As disciplined as I am with my diet, even I tend to let go a little overboard at Christmas time – they don’t call it the silly season for nothing. But I often pay the price for my overindulgence with less energy that normal and poor focus. So January is all about getting back on track and generally after just a few days, I’m feeling a lot more like my old self.

Where to start… Let’s face it, life is full of ups and downs, good days and bad ones too. To maintain a healthy mind and body is to be true to yourself – to find that 90/10 balance and to be able to recognise and rebalance when you do get out of sorts.

So start by identifying what needs to change eg. I need to cut back/ avoid caffeine

I always recommend to replace an unhealthy habit with a health one eg. have a herbal tea or hot lemon drink when coffee craving hits. Herbal teas also help me when I’m feeling like something sweet.

Commit to making a change and write it down (writing it down makes it all more real). How you implement changes will depend upon your personality type – all at once or one by one, it’s up to you but only do what is attainable and sustainable. If you set the bar too high, you might not achieve what you set out to achieve. No one likes to feel like a failure.

Three tips to get back on track simply:

  1. Hydrate: Simple, obvious and profoundly beneficial. If you’re feeling like a parched pot plant looks, that is wilted (exhausted and unmotivated), then hydrating will be your saviour. If alcohol and caffeine are your poisons, this becomes even more crucial. Replace them with water, herbal teas (only un-caffeinated) or the occasional coconut water.
  2. Avoid all processed foods: The best detox involves eliminating all refined grains, sugar, vegetable oils and processed foods from your diet. Basically cut out the crap and try to eat the types of food our ancestors ate. Real food that our body is designed to recognise; food that is more a product of nature, than industry like fruit, vegetables, legumes, nuts, seeds and protein. I like to call this low HI (human intervention) food.
  3. Love your liver: Your liver bares the brunt of overindulging, especially in alcohol and sugar. If the festive season has left you feeling bloated, frustrated and a tad irritable, your liver is in need of some loving. Lemon juice in warm water first up in the morning is very nurturing. Add a teaspoon of extra virgin coconut oil and a pinch of turmeric for an extra boost. Increasing your intake of leafy green vegetables like coriander, parsley and broccoli are important. Also, make sure you have a little protein with every meal.

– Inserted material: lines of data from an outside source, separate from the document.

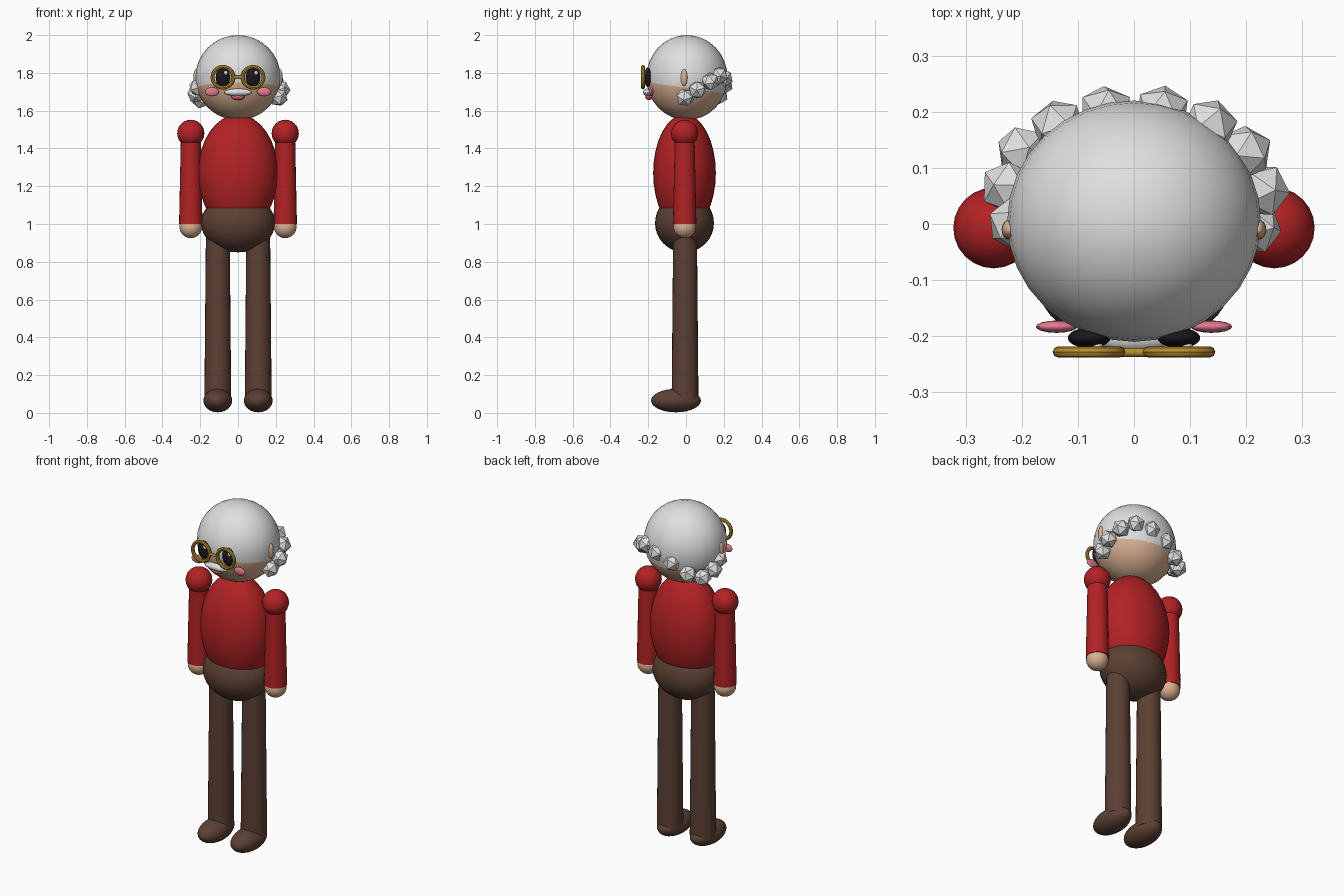
import bpy, bmesh, math, random
from mathutils import Vector

if "Cube" in bpy.data.objects:
    bpy.data.objects.remove(bpy.data.objects["Cube"])

random.seed(4)


def material(name, r, g, b):
    m = bpy.data.materials.new(name)
    m.diffuse_color = (r, g, b, 1)
    m.use_nodes = True
    m.node_tree.nodes["Principled BSDF"].inputs["Base Color"].default_value = m.diffuse_color
    return m


RED = material("sweater red", 0.45, 0.016, 0.018)
BROWN = material("trouser brown", 0.107, 0.052, 0.034)
SKIN = material("skin", 0.70, 0.44, 0.29)
WHITE = material("hair white", 0.74, 0.74, 0.74)
PINK = material("cheek pink", 0.78, 0.19, 0.27)
LIP = material("lip rose", 0.62, 0.12, 0.17)
GOLD = material("frame gold", 0.48, 0.27, 0.025)
BLACK = material("eye black", 0.009, 0.009, 0.011)


def finish(name, mat, smooth=True):
    ob = bpy.context.object
    ob.name = name
    ob.data.materials.append(mat)
    if smooth:
        bpy.ops.object.shade_smooth_by_angle(angle=math.radians(40))
    return ob


def ball(name, mat, loc, radii, seg=32):
    """Smooth ellipsoid with its poles on z."""
    bpy.ops.mesh.primitive_uv_sphere_add(segments=seg, ring_count=seg // 2, radius=1, location=loc)
    bpy.context.object.scale = radii
    bpy.ops.object.transform_apply(location=False, rotation=False, scale=True)
    return finish(name, mat)


def limb(name, mat, x, y, z0, z1, r0, r1):
    """Upright tapered cylinder from z0 to z1."""
    bpy.ops.mesh.primitive_cone_add(vertices=24, radius1=r0, radius2=r1, depth=z1 - z0,
                                    location=(x, y, (z0 + z1) / 2))
    return finish(name, mat)


# Body
ball("torso", RED, (0, -0.008, 1.27), (0.212, 0.166, 0.31))
ball("hips", BROWN, (0, -0.008, 1.005), (0.196, 0.156, 0.155))

# Head: one ball cut by a tilted plane into white crown and bare lower face
head = ball("head", WHITE, (0, 0.005, 1.775), (0.226, 0.215, 0.225))
head.data.materials.append(SKIN)
cut_point, cut_normal = Vector((0, 0, -0.055)), Vector((0, 0.14, 1)).normalized()
bm = bmesh.new()
bm.from_mesh(head.data)
bmesh.ops.bisect_plane(bm, geom=bm.verts[:] + bm.edges[:] + bm.faces[:],
                       plane_co=cut_point, plane_no=cut_normal)
for f in bm.faces:
    f.material_index = int((f.calc_center_median() - cut_point).dot(cut_normal) < 0)
bm.to_mesh(head.data)
bm.free()

# Paired parts
for side, s in (("left", -1), ("right", 1)):
    # Arms
    ball(side + "_shoulder", RED, (s * 0.25, -0.007, 1.48), (0.072,) * 3, 24)
    limb(side + "_arm", RED, s * 0.25, -0.007, 1.0, 1.48, 0.062, 0.052)
    ball(side + "_hand", SKIN, (s * 0.25, -0.007, 0.985), (0.06,) * 3, 24)
    # Legs
    limb(side + "_leg", BROWN, s * 0.107, -0.005, 0.07, 0.95, 0.071, 0.063)
    ball(side + "_foot", BROWN, (s * 0.107, -0.053, 0.065), (0.076, 0.132, 0.062))
    # Face
    ball(side + "_ear", SKIN, (s * 0.222, -0.01, 1.775), (0.014, 0.018, 0.045), 16)
    ball(side + "_cheek", PINK, (s * 0.138, -0.183, 1.70), (0.037, 0.011, 0.024), 16)
    ball(side + "_eye", BLACK, (s * 0.08, -0.203, 1.777), (0.038, 0.018, 0.052), 24)
    ball(side + "_eye_glint", WHITE, (s * 0.08 + 0.015, -0.217, 1.80), (0.01, 0.006, 0.012), 12)
    # Spectacle rim
    bpy.ops.mesh.primitive_torus_add(major_segments=32, minor_segments=8, major_radius=0.055,
                                     minor_radius=0.01, location=(s * 0.08, -0.228, 1.777),
                                     rotation=(math.pi / 2, 0, 0))
    finish(side + "_rim", GOLD)

# Spectacle bridge
bpy.ops.mesh.primitive_cylinder_add(vertices=12, radius=0.008, depth=0.05,
                                    location=(0, -0.229, 1.777), rotation=(0, math.pi / 2, 0))
finish("bridge", GOLD)

# Moustache and mouth
ball("moustache", WHITE, (0, -0.203, 1.697), (0.073, 0.024, 0.02), 24)
ball("mouth", LIP, (0, -0.196, 1.672), (0.036, 0.02, 0.016), 16)

# Faceted curls wrapping the back of the head, from the right ear to the left
curls = [(0.215, -0.005, 1.67), (0.228, 0.06, 1.71), (0.198, 0.128, 1.755), (0.135, 0.175, 1.785),
         (0.05, 0.2, 1.77), (-0.05, 0.2, 1.735), (-0.135, 0.175, 1.68), (-0.198, 0.128, 1.66),
         (-0.224, 0.065, 1.69), (-0.212, 0.0, 1.725)]
for i, loc in enumerate(curls):
    bpy.ops.mesh.primitive_ico_sphere_add(subdivisions=1, radius=0.05, location=loc,
                                          rotation=[random.uniform(0, 3) for _ in range(3)])
    finish("curl_%d" % (i + 1), WHITE, smooth=False)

If need be, perhaps enlist the help of a Naturopath or adequately qualified health practitioner for a personalised approach to wellness. Here’s to a very Merry Christmas and a happy and healthy New Year.

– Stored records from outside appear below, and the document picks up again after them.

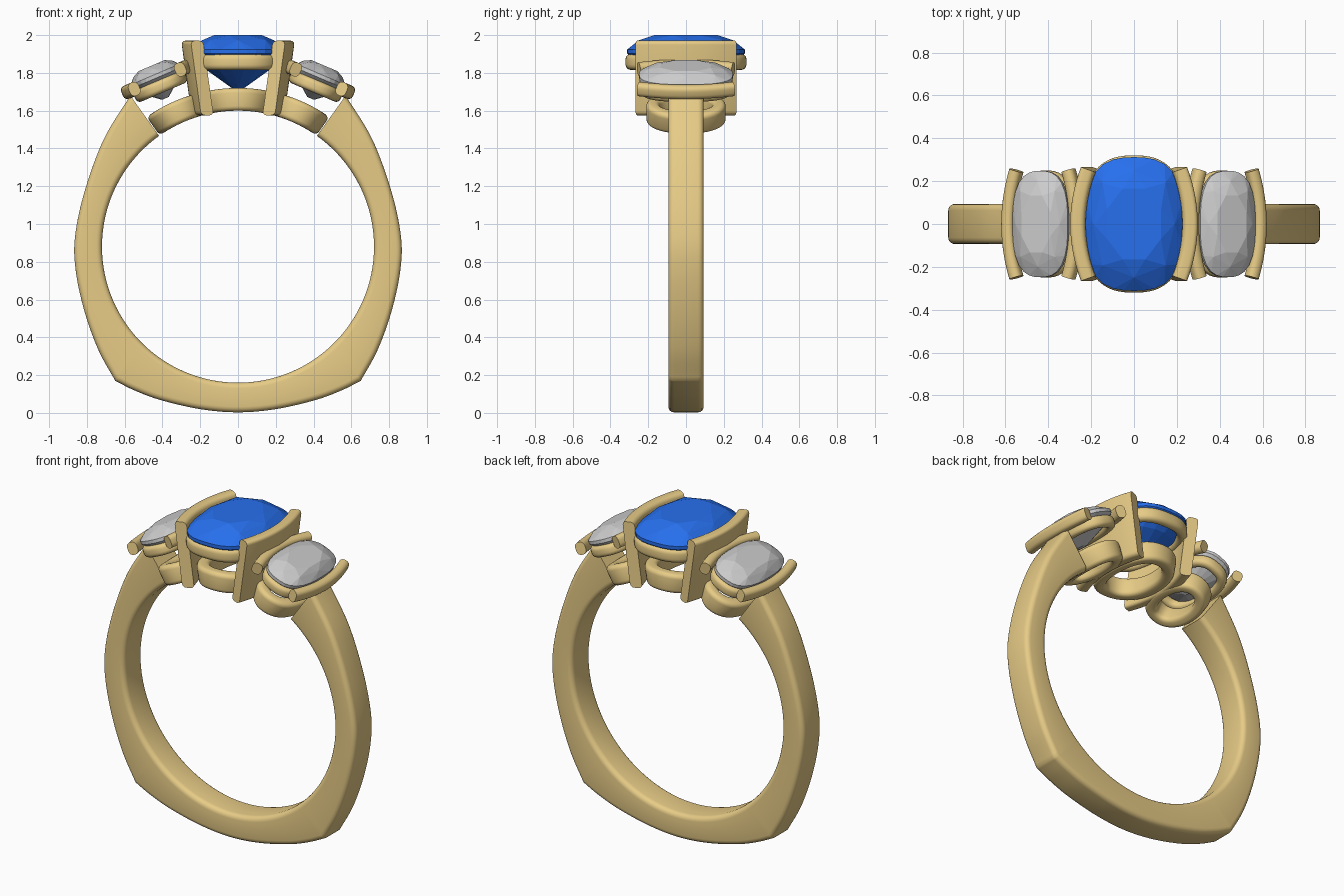
import bpy, bmesh, math
from mathutils import Vector

if "Cube" in bpy.data.objects:
    bpy.data.objects.remove(bpy.data.objects["Cube"])

def material(name, rgb):
    m = bpy.data.materials.new(name)
    m.diffuse_color = (*rgb, 1)
    m.use_nodes = True
    m.node_tree.nodes["Principled BSDF"].inputs["Base Color"].default_value = m.diffuse_color
    return m

GOLD = material("gold", (0.80, 0.60, 0.24))
BLUE = material("blue_gem", (0.02, 0.16, 0.85))
CZ, CR = 0.88, 0.72          # finger hole centre height and radius

def finish(name, bm, mat, smooth=True):
    bmesh.ops.recalc_face_normals(bm, faces=bm.faces)
    me = bpy.data.meshes.new(name)
    bm.to_mesh(me)
    bm.free()
    ob = bpy.data.objects.new(name, me)
    bpy.context.collection.objects.link(ob)
    if mat:
        me.materials.append(mat)
    if smooth:
        bpy.ops.object.select_all(action='DESELECT')
        ob.select_set(True)
        bpy.context.view_layer.objects.active = ob
        bpy.ops.object.shade_smooth_by_angle(angle=math.radians(35))
    return ob

def rounded_rect(w, h, r, n=5):
    pts = []
    for k, (sx, sy) in enumerate([(1, 1), (-1, 1), (-1, -1), (1, -1)]):
        for i in range(n):
            a = math.pi / 2 * (k + i / (n - 1))
            pts.append((sx * (w / 2 - r) + r * math.cos(a), sy * (h / 2 - r) + r * math.sin(a)))
    return pts

def loft(name, rings, closed, mat=GOLD):
    bm = bmesh.new()
    vs = [[bm.verts.new(p) for p in ring] for ring in rings]
    m = len(vs[0])
    for i in range(len(vs) if closed else len(vs) - 1):
        a, b = vs[i], vs[(i + 1) % len(vs)]
        for j in range(m):
            bm.faces.new((a[j], a[(j + 1) % m], b[(j + 1) % m], b[j]))
    if not closed:
        bm.faces.new(vs[0])
        bm.faces.new(vs[-1])
    return finish(name, bm, mat)

def sweep(name, path, w, h, r, z, closed, place):
    # rounded bar following a flat path at local height z, then placed
    sec, rings, n = rounded_rect(w, h, r), [], len(path)
    for i, p in enumerate(path):
        a = path[(i - 1) % n] if closed else path[max(i - 1, 0)]
        b = path[(i + 1) % n] if closed else path[min(i + 1, n - 1)]
        t = (Vector(b) - Vector(a)).normalized()
        rings.append([place(p[0] + t.y * u, p[1] - t.x * u, z + v) for u, v in sec])
    return loft(name, rings, closed)

def oval(a, b, n=64, e=2.7, off=0.0):
    out = []
    for i in range(n):
        t = 2 * math.pi * (i + off) / n
        c, s = math.cos(t), math.sin(t)
        k = (abs(c) ** e + abs(s) ** e) ** (-1 / e)
        out.append((a * c * k, b * s * k))
    return out

def bow(x, sag, half, n=20):
    return [(x - sag * t * t, half * t) for t in (2 * i / n - 1 for i in range(n + 1))]

def gem(name, a, b, top, bottom, mat, place):
    # faceted stone: table, crown, girdle, pavilion, keel
    bm = bmesh.new()
    for s, z, n, off in [(0.55, top, 8, 0.5), (0.80, top * 0.68, 8, 0), (1, 0.008, 32, 0),
                         (1, -0.012, 32, 0), (0.72, bottom * 0.5, 16, 0.5), (0.14, bottom, 8, 0)]:
        for x, y in oval(a * s, b * s, n, 2.7, off):
            bm.verts.new(place(x, y, z))
    bmesh.ops.convex_hull(bm, input=bm.verts)
    return finish(name, bm, mat, False)

def spline(pts, n=8):
    out = []
    P = [2 * pts[0] - pts[1]] + pts + [2 * pts[-1] - pts[-2]]
    for i in range(1, len(P) - 2):
        p0, p1, p2, p3 = P[i - 1:i + 3]
        for k in range(n):
            t = k / n
            out.append(0.5 * (2 * p1 + (p2 - p0) * t + (2 * p0 - 5 * p1 + 4 * p2 - p3) * t * t
                              + (3 * p1 - p0 - 3 * p2 + p3) * t ** 3))
    return out + [pts[-1]]

# shank: open band with cornered base
side = [(.57, 1.68), (.71, 1.45), (.81, 1.18), (.862, .94), (.86, .76), (.815, .545), (.74, .335), (.65, .17)]
base = [(.65, .17), (.55, .12), (.41, .068), (.2, .02), (0, .003), (-.2, .02), (-.41, .068), (-.55, .12), (-.65, .17)]
right = spline([Vector(p) for p in side])
outer = right + spline([Vector(p) for p in base])[1:-1] + [Vector((-p.x, p.y)) for p in reversed(right)]
rings = []
for p in outer:
    d = p - Vector((0, CZ))
    R = d.length
    d.normalize()
    mid, h = (R + CR) / 2, R - CR
    rings.append([(d.x * (mid + v), u, CZ + d.y * (mid + v)) for u, v in rounded_rect(0.187, h, 0.03)])
loft("shank", rings, False)

def bend(angle):
    # wraps a flat part around the finger hole
    def f(x, y, z):
        a = angle + x / (CR + 0.06)
        return ((CR + z) * math.sin(a), y, CZ + (CR + z) * math.cos(a))
    return f

# centre setting
up = lambda x, y, z: (x, y, z + 1.915)
gem("centre_stone", 0.237, 0.312, 0.085, -0.195, BLUE, up)
sweep("centre_basket", oval(0.21, 0.29), 0.06, 0.085, 0.028, -0.057, True, up)
sweep("centre_gallery", oval(0.16, 0.225, e=2.2), 0.075, 0.12, 0.025, 0.06, True, bend(0))

# parts repeated on both sides
for s, tag in ((1, "right"), (-1, "left")):
    sweep(tag + "_centre_wall", bow(0.238, 0.048, 0.255), 0.07, 0.395, 0.022, 1.773, False,
          lambda x, y, z: (s * (x + (z - 1.773) * 0.14), y, z))
    ct, st = math.cos(math.radians(23)), math.sin(math.radians(23))
    tilt = lambda x, y, z: (s * (0.435 + x * ct + z * st), y, 1.785 - x * st + z * ct)
    gem(tag + "_side_stone", 0.14, 0.248, 0.058, -0.13, None, tilt)
    sweep(tag + "_side_basket", oval(0.12, 0.222), 0.055, 0.068, 0.024, -0.062, True, tilt)
    for q, end in ((1, "outer"), (-1, "inner")):
        sweep(f"{tag}_{end}_side_rail", [(q * x, y) for x, y in bow(0.172, 0.04, 0.25)],
              0.06, 0.075, 0.026, -0.02, False, tilt)
    sweep(tag + "_side_gallery", oval(0.11, 0.175, e=2.2), 0.07, 0.12, 0.025, 0.06, True,
          bend(s * math.radians(24.5)))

About The Author

Georgia Harding

Georgia is a Naturopath (19 years exp.), mum, cookbook author and creator of The Well Nourished Lunch Box Challenge. She shares her inspiring health advice and free, nourishing, family friendly recipes on her popular website // www.wellnourished.com.au

Number of Entries : 134

Copyright © 2017 haven magazine. All rights reserved.

Scroll to top